YOUR INSTRUCTIONS
Each entry below is to be written out exactly, and the pictures are to be left out.

EXTRACTED INFORMATION

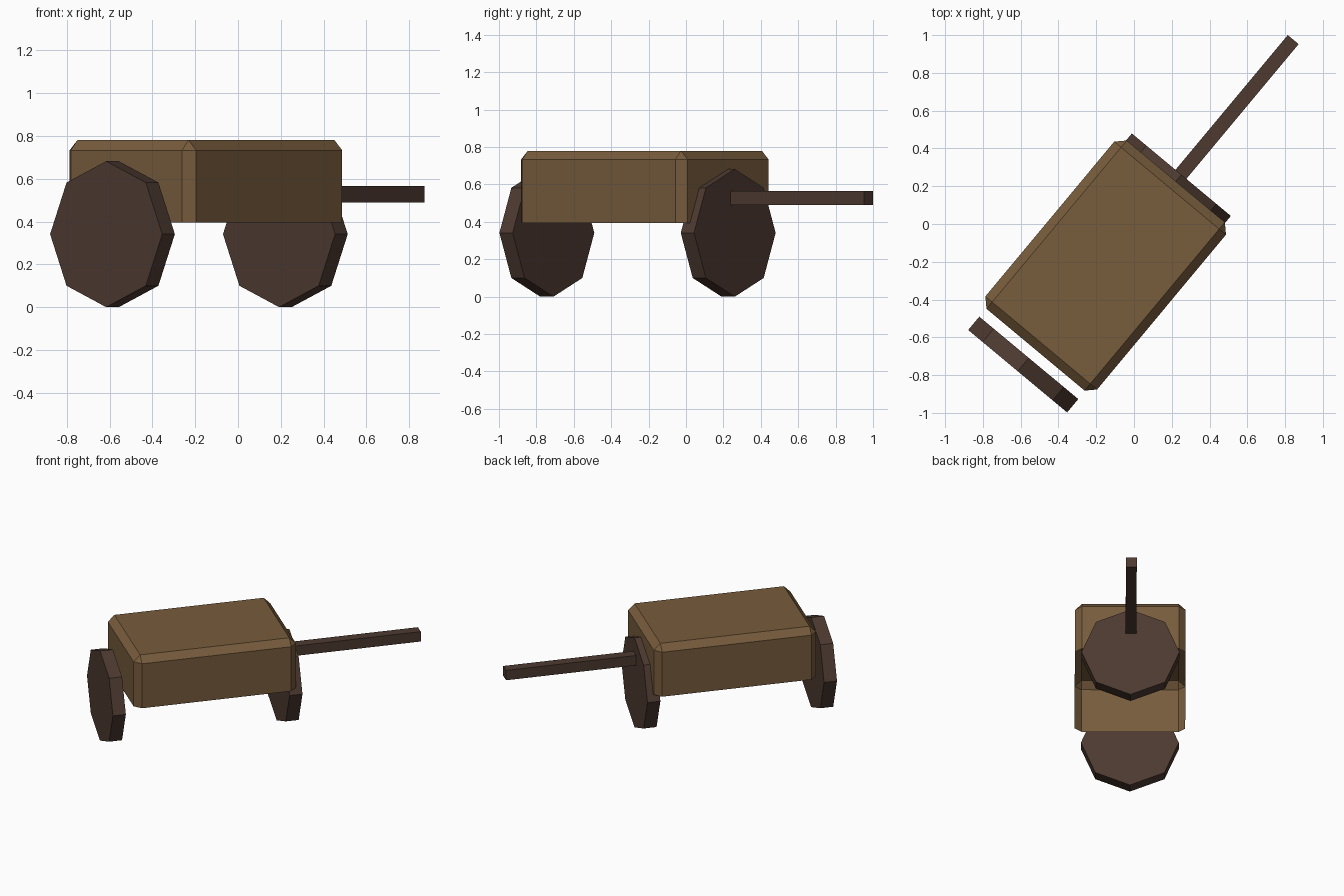
import bpy, bmesh, math
from mathutils import Matrix, Vector

if "Cube" in bpy.data.objects:
    bpy.data.objects.remove(bpy.data.objects["Cube"])

# The cart is built along its own length axis, then turned and moved into place
PLACE = Matrix.Translation((-0.15, -0.22, 0)) @ Matrix.Rotation(math.radians(50.2), 4, 'Z')


def material(name, rgb):
    m = bpy.data.materials.new(name)
    m.diffuse_color = (*rgb, 1)
    m.use_nodes = True
    m.node_tree.nodes["Principled BSDF"].inputs["Base Color"].default_value = m.diffuse_color
    return m


BODY = material("wood brown", (0.185, 0.106, 0.045))
DARK = material("dark brown", (0.075, 0.042, 0.030))


def finish(bm, name, mat):
    bm.transform(PLACE)
    mesh = bpy.data.meshes.new(name)
    bm.to_mesh(mesh)
    bm.free()
    mesh.materials.append(mat)
    ob = bpy.data.objects.new(name, mesh)
    bpy.context.collection.objects.link(ob)
    return ob


def box(size, centre):
    bm = bmesh.new()
    bmesh.ops.create_cube(bm, size=1, matrix=Matrix.Translation(centre) @ Matrix.Diagonal((*size, 1)))
    return bm


# Cart body: chamfered top and corners, open underneath
bm = box((1.16, 0.77, 0.385), (0, 0, 0.5875))
low = min(v.co.z for v in bm.verts)
edges = [e for e in bm.edges if any(v.co.z > low + 0.1 for v in e.verts)]
bmesh.ops.bevel(bm, geom=edges, offset=0.047, offset_type='OFFSET', segments=1,
                profile=0.5, affect='EDGES')
bm.normal_update()
bmesh.ops.delete(bm, geom=[f for f in bm.faces if f.normal.z < -0.9], context='FACES')
finish(bm, "cart_body", BODY)

# Eight-sided wheels, one at each end, axis along the length
for name, x in (("rear_wheel", -0.682), ("front_wheel", 0.58)):
    bm = bmesh.new()
    bmesh.ops.create_cone(bm, cap_ends=True, segments=8, radius1=0.341, radius2=0.341, depth=0.092,
                          matrix=Matrix.Translation((x, 0, 0.341)) @ Matrix.Rotation(math.pi / 2, 4, 'Y'))
    finish(bm, name, DARK)

# Pull shaft
finish(box((0.955, 0.075, 0.075), (1.077, 0.003, 0.5275)), "pull_shaft", DARK)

ANSWER TO THIS PROBLEM
import bpy, bmesh, math
from mathutils import Matrix, Vector

if "Cube" in bpy.data.objects:
    bpy.data.objects.remove(bpy.data.objects["Cube"])

# The cart is built along its own length axis, then turned and moved into place
PLACE = Matrix.Translation((-0.15, -0.22, 0)) @ Matrix.Rotation(math.radians(50.2), 4, 'Z')


def material(name, rgb):
    m = bpy.data.materials.new(name)
    m.diffuse_color = (*rgb, 1)
    m.use_nodes = True
    m.node_tree.nodes["Principled BSDF"].inputs["Base Color"].default_value = m.diffuse_color
    return m


BODY = material("wood brown", (0.185, 0.106, 0.045))
DARK = material("dark brown", (0.075, 0.042, 0.030))


def finish(bm, name, mat):
    bm.transform(PLACE)
    mesh = bpy.data.meshes.new(name)
    bm.to_mesh(mesh)
    bm.free()
    mesh.materials.append(mat)
    ob = bpy.data.objects.new(name, mesh)
    bpy.context.collection.objects.link(ob)
    return ob


def box(size, centre):
    bm = bmesh.new()
    bmesh.ops.create_cube(bm, size=1, matrix=Matrix.Translation(centre) @ Matrix.Diagonal((*size, 1)))
    return bm


# Cart body: chamfered top and corners, open underneath
bm = box((1.16, 0.77, 0.385), (0, 0, 0.5875))
low = min(v.co.z for v in bm.verts)
edges = [e for e in bm.edges if any(v.co.z > low + 0.1 for v in e.verts)]
bmesh.ops.bevel(bm, geom=edges, offset=0.047, offset_type='OFFSET', segments=1,
                profile=0.5, affect='EDGES')
bm.normal_update()
bmesh.ops.delete(bm, geom=[f for f in bm.faces if f.normal.z < -0.9], context='FACES')
finish(bm, "cart_body", BODY)

# Eight-sided wheels, one at each end, axis along the length
for name, x in (("rear_wheel", -0.682), ("front_wheel", 0.58)):
    bm = bmesh.new()
    bmesh.ops.create_cone(bm, cap_ends=True, segments=8, radius1=0.341, radius2=0.341, depth=0.092,
                          matrix=Matrix.Translation((x, 0, 0.341)) @ Matrix.Rotation(math.pi / 2, 4, 'Y'))
    finish(bm, name, DARK)

# Pull shaft
finish(box((0.955, 0.075, 0.075), (1.077, 0.003, 0.5275)), "pull_shaft", DARK)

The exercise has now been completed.